Most dairy farmers work with nutritionists to create a feed ration (recipe) that is best suited for their cows. This ration is dependent on where the farm is located in Canada and what feed types are most commonly available. High quality feed is important for a cow’s health and milk production.
Dairy farmers and herd nutritionists aim for 50-60% of the diet as forage. Forage is simply plants that are consumed mainly by grazing livestock, like grass or hay.
There are two groups of forages: wet and dry. An example of wet forage is silage, (fermented forage). Commonly, silage on a dairy farm would consist of barley, corn or alfalfa. Dry forages are pasture (fresh forage) or high quality alfalfa hay, alfalfa-grass mix hay, grass hay or straw. Some dairy farmers will feed a mix of both silage and hay, while others might only feed silage or only feed hay, depending on the farm.
The other half of the diet is called the concentrate. The concentrate is comprised of carbohydrates, proteins, fats, and minerals and vitamins.
Primary sources: barley, corn, oats, wheat, molasses, beet pulp, and soyhulls. Most dairy farmers grow their own barley, corn, oats, and wheat and will often process these grains to be fed to the cows. Molasses, beet pulp and soyhulls are purchased from a feed mill. Not all of these carbohydrate sources are used as other sources are needed to complement the forage to meet the nutritional requirements of the cows.
Primary sources: canola meal, distillers grains, soybean meal, and corn gluten meal.
Primary sources: vegetable oil, tallow, and protected fatty acids.
Minerals and Vitamins
Primary sources: Calcium, Phosphorus, Magnesium, Sodium, Chloride, Potassium, Sulfur, Iron, Zinc, Manganese, Copper, Cobalt, Iodine, Selenium, Vitamin A, D, E and some B-vitamins too. They are essential for the health and productivity of the cows and farmers and nutritionists will make sure all of these nutrients are balanced. Prebiotics and probiotics are also often used to help with digestion and as another way to ensure cows are healthy.
The protein, fat, minerals, vitamins and feed additives are mixed together at a feed mill and brought to the dairy farm to be fed to the dairy cows.

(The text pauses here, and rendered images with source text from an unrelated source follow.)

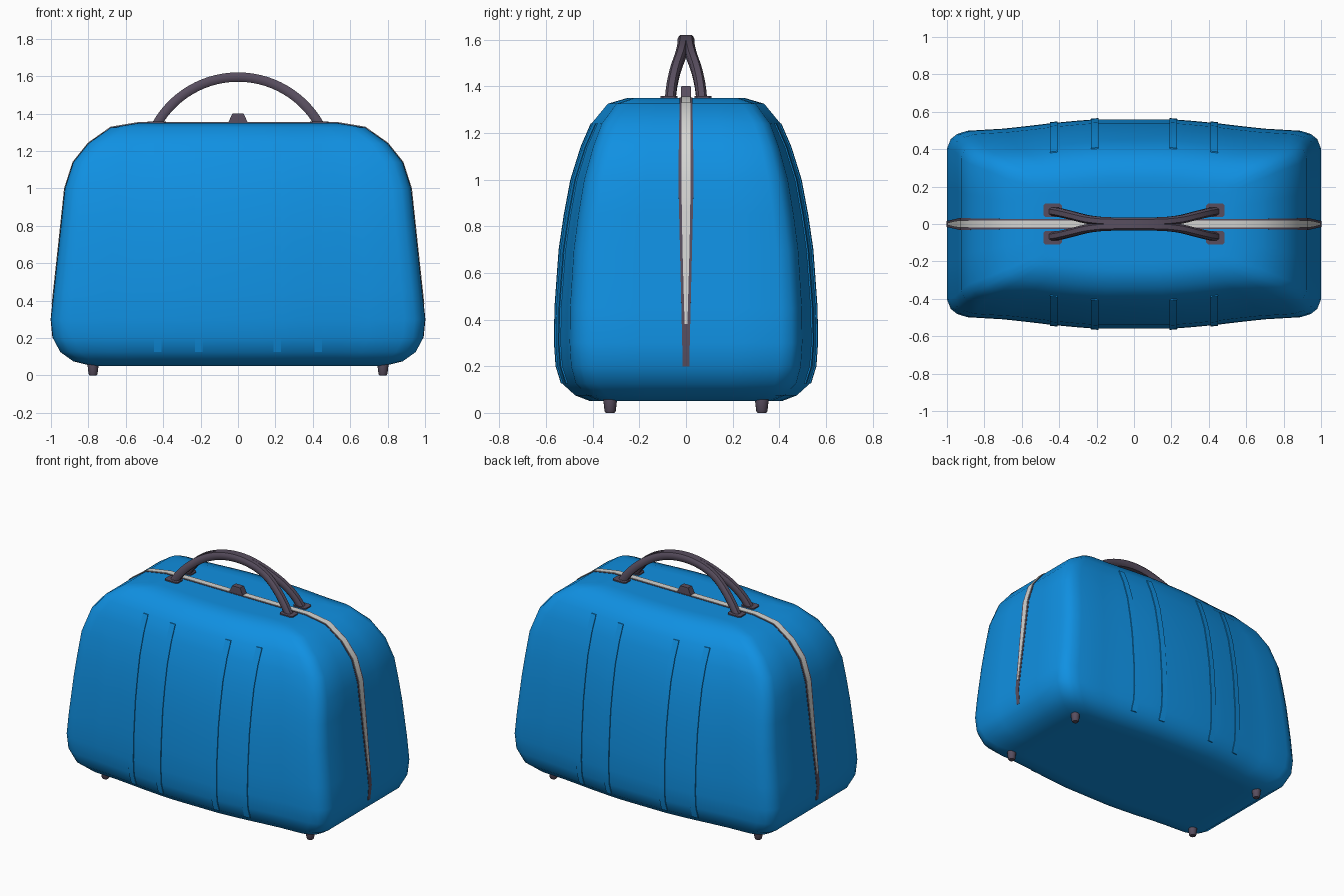
import bpy, bmesh, math
from mathutils import Vector

if "Cube" in bpy.data.objects:
    bpy.data.objects.remove(bpy.data.objects["Cube"])


def material(name, rgb):
    m = bpy.data.materials.new(name)
    m.diffuse_color = (*rgb, 1)
    m.use_nodes = True
    m.node_tree.nodes["Principled BSDF"].inputs["Base Color"].default_value = m.diffuse_color
    return m


BLUE = material("blue shell", (0.005, 0.28, 0.76))
DARK = material("dark grip", (0.098, 0.076, 0.114))
PALE = material("pale zipper", (0.66, 0.66, 0.64))


def loft(name, rings, mat, angle=35):
    """Skin a list of equal-length closed rings and cap both ends."""
    bm = bmesh.new()
    vs = [[bm.verts.new(p) for p in r] for r in rings]
    n = len(vs[0])
    for a, b in zip(vs, vs[1:]):
        for i in range(n):
            j = (i + 1) % n
            bm.faces.new((a[i], a[j], b[j], b[i]))
    bm.faces.new(vs[0][::-1])
    bm.faces.new(vs[-1])
    bmesh.ops.recalc_face_normals(bm, faces=bm.faces)
    me = bpy.data.meshes.new(name)
    bm.to_mesh(me)
    bm.free()
    me.materials.append(mat)
    ob = bpy.data.objects.new(name, me)
    bpy.context.collection.objects.link(ob)
    bpy.ops.object.select_all(action='DESELECT')
    ob.select_set(True)
    bpy.context.view_layer.objects.active = ob
    bpy.ops.object.shade_smooth_by_angle(angle=math.radians(angle))
    return ob


def interp(table, t):
    """Piecewise linear lookup; the first column is the key."""
    for a, b in zip(table, table[1:]):
        if t <= b[0]:
            f = max(0, (t - a[0]) / (b[0] - a[0]))
            return [p + (q - p) * f for p, q in zip(a[1:], b[1:])]
    return list(table[-1][1:])


# Shell: height, half width, half depth
LEVELS = [(0.05, 0.78, 0.41), (0.075, 0.88, 0.475), (0.125, 0.95, 0.53),
          (0.2, 0.99, 0.553), (0.3, 1.0, 0.56), (0.45, 0.984, 0.558),
          (0.7, 0.957, 0.54), (0.85, 0.941, 0.518), (1.0, 0.925, 0.49),
          (1.14, 0.88, 0.447), (1.24, 0.80, 0.405), (1.325, 0.68, 0.335),
          (1.35, 0.53, 0.25)]
# Plan quarter: fraction of half width, fraction of half depth
PLAN = [(0, 1), (0.2, 1), (0.31, 0.985), (0.43, 0.965), (0.57, 0.935),
        (0.7, 0.91), (0.89, 0.89), (0.945, 0.86), (0.98, 0.81), (1.0, 0.72)]


def section(z, hx, hy):
    q = PLAN + [(1.0, 0.35), (1.0, 0)]
    half = q + [(u, -v) for u, v in q[-2::-1]]
    full = half + [(-u, v) for u, v in half[-2:0:-1]]
    return [(u * hx, v * hy, z) for u, v in full]


body_rings = [section(0.05, 0.70, 0.35)]
body_rings += [section(*l) for l in LEVELS]
body_rings += [section(1.35, 0.46, 0.2)]
loft("shell", body_rings, BLUE, 50)

# Raised ribs on the front and back
rib_z = [0.125, 0.2, 0.3, 0.45, 0.7, 0.85, 1.0, 1.14, 1.24]
for side, word in ((-1, "front"), (1, "back")):
    for k, x in enumerate((-0.43, -0.21, 0.21, 0.43)):
        rings = []
        for z in rib_z:
            hx, hy = interp(LEVELS, z)
            ring = []
            for dx, off in ((-0.02, -0.03), (0.02, -0.03), (0.02, 0.006), (-0.02, 0.006)):
                y = interp(PLAN, abs(x + dx) / hx)[0] * hy + off
                ring.append((x + dx, side * y, z))
            rings.append(ring)
        loft(f"{word}_rib_{k + 1}", rings, BLUE)


# Zipper: dark tape with a pale strip, running up one end, over and down
def ribbon(name, z0, width, lift, mat):
    right = [(interp(LEVELS, z0)[0], z0)]
    right += [(hx, z) for z, hx, _ in LEVELS if z > z0 + 0.01]
    path = [Vector((x, 0, z)) for x, z in right]
    path += [Vector((-x, 0, z)) for x, z in right[::-1]]
    rings = []
    for i, p in enumerate(path):
        t = path[min(i + 1, len(path) - 1)] - path[max(i - 1, 0)]
        n = Vector((t.z, 0, -t.x)).normalized()
        w = interp(width, p.z)[0]
        rings.append([p + n * o + Vector((0, s * w, 0))
                      for s, o in ((-1, -0.02), (1, -0.02), (1, lift), (-1, lift))])
    loft(name, rings, mat)


ribbon("zipper_tape", 0.2, [(0.2, 0.014), (0.5, 0.021), (1.0, 0.033),
                            (1.2, 0.03), (1.35, 0.027)], 0.002, DARK)
ribbon("zipper_strip", 0.38, [(0.38, 0.006), (0.7, 0.015), (1.0, 0.02),
                              (1.35, 0.02)], 0.005, PALE)


def box(name, levels, mat, cx=0, cy=0):
    """Tapered box from (z, half x, half y) levels."""
    loft(name, [[(cx + a * hx, cy + b * hy, z)
                 for a, b in ((-1, -1), (1, -1), (1, 1), (-1, 1))]
                for z, hx, hy in levels], mat)


# Zipper pull
box("zipper_pull", [(1.34, 0.057, 0.022), (1.385, 0.037, 0.022),
                    (1.4, 0.03, 0.02)], DARK)

# Handle: two bowed limbs that merge at the top
SPREAD = [(0, 0.012), (0.14, 0.013), (0.2, 0.017), (0.26, 0.026),
          (0.33, 0.045), (0.40, 0.062), (0.47, 0.073)]
R, CZ = 0.5, 1.095
END = math.acos((1.34 - CZ) / R)
for side, word in ((-1, "front"), (1, "back")):
    rings = []
    for i in range(29):
        a = -END + 2 * END * i / 28
        out = Vector((math.sin(a), 0, math.cos(a)))
        c = Vector((0, side * interp(SPREAD, abs(R * out.x))[0], CZ)) + out * R
        rings.append([c + out * (r * 0.025) + Vector((0, y * 0.023, 0))
                      for y, r in ((1, 0.5), (0.55, 1), (-0.55, 1), (-1, 0.5),
                                   (-1, -0.5), (-0.55, -1), (0.55, -1), (1, -0.5))])
    loft(f"{word}_handle_limb", rings, DARK, 50)

# Handle plates and feet, one in each quadrant
for sx, xw in ((-1, "left"), (1, "right")):
    for sy, yw in ((-1, "front"), (1, "back")):
        cx, cy = sx * 0.435, sy * 0.073
        plate = [(0.05, 0.025), (0.04, 0.036), (-0.04, 0.036), (-0.05, 0.025),
                 (-0.05, -0.025), (-0.04, -0.036), (0.04, -0.036), (0.05, -0.025)]
        loft(f"{yw}_{xw}_handle_plate",
             [[(cx + x, cy + y, z) for x, y in plate] for z in (1.34, 1.358)], DARK)
        loft(f"{yw}_{xw}_foot",
             [[(sx * 0.775 + r * math.cos(k * math.pi / 8),
                sy * 0.325 + r * math.sin(k * math.pi / 8), z) for k in range(16)]
              for z, r in ((0, 0.019), (0.008, 0.024), (0.05, 0.029), (0.08, 0.029))],
             DARK)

Many of the concentrate ingredients listed are fairly standard, but some dairy farmers that are closer to large centers can also take advantage of by-products from commercial food processors, such as potato waste, fruit and vegetable waste, etc. What processors call waste is actually a by-product for the dairy feed industry. Dairy cows are excellent recyclers and can take these unwanted by-products that have great nutritional value and use them in their diets while reducing the amount of grain cows eat. Great care taken on selecting ingredients that are healthy for dairy cows to remain productive and sustainable.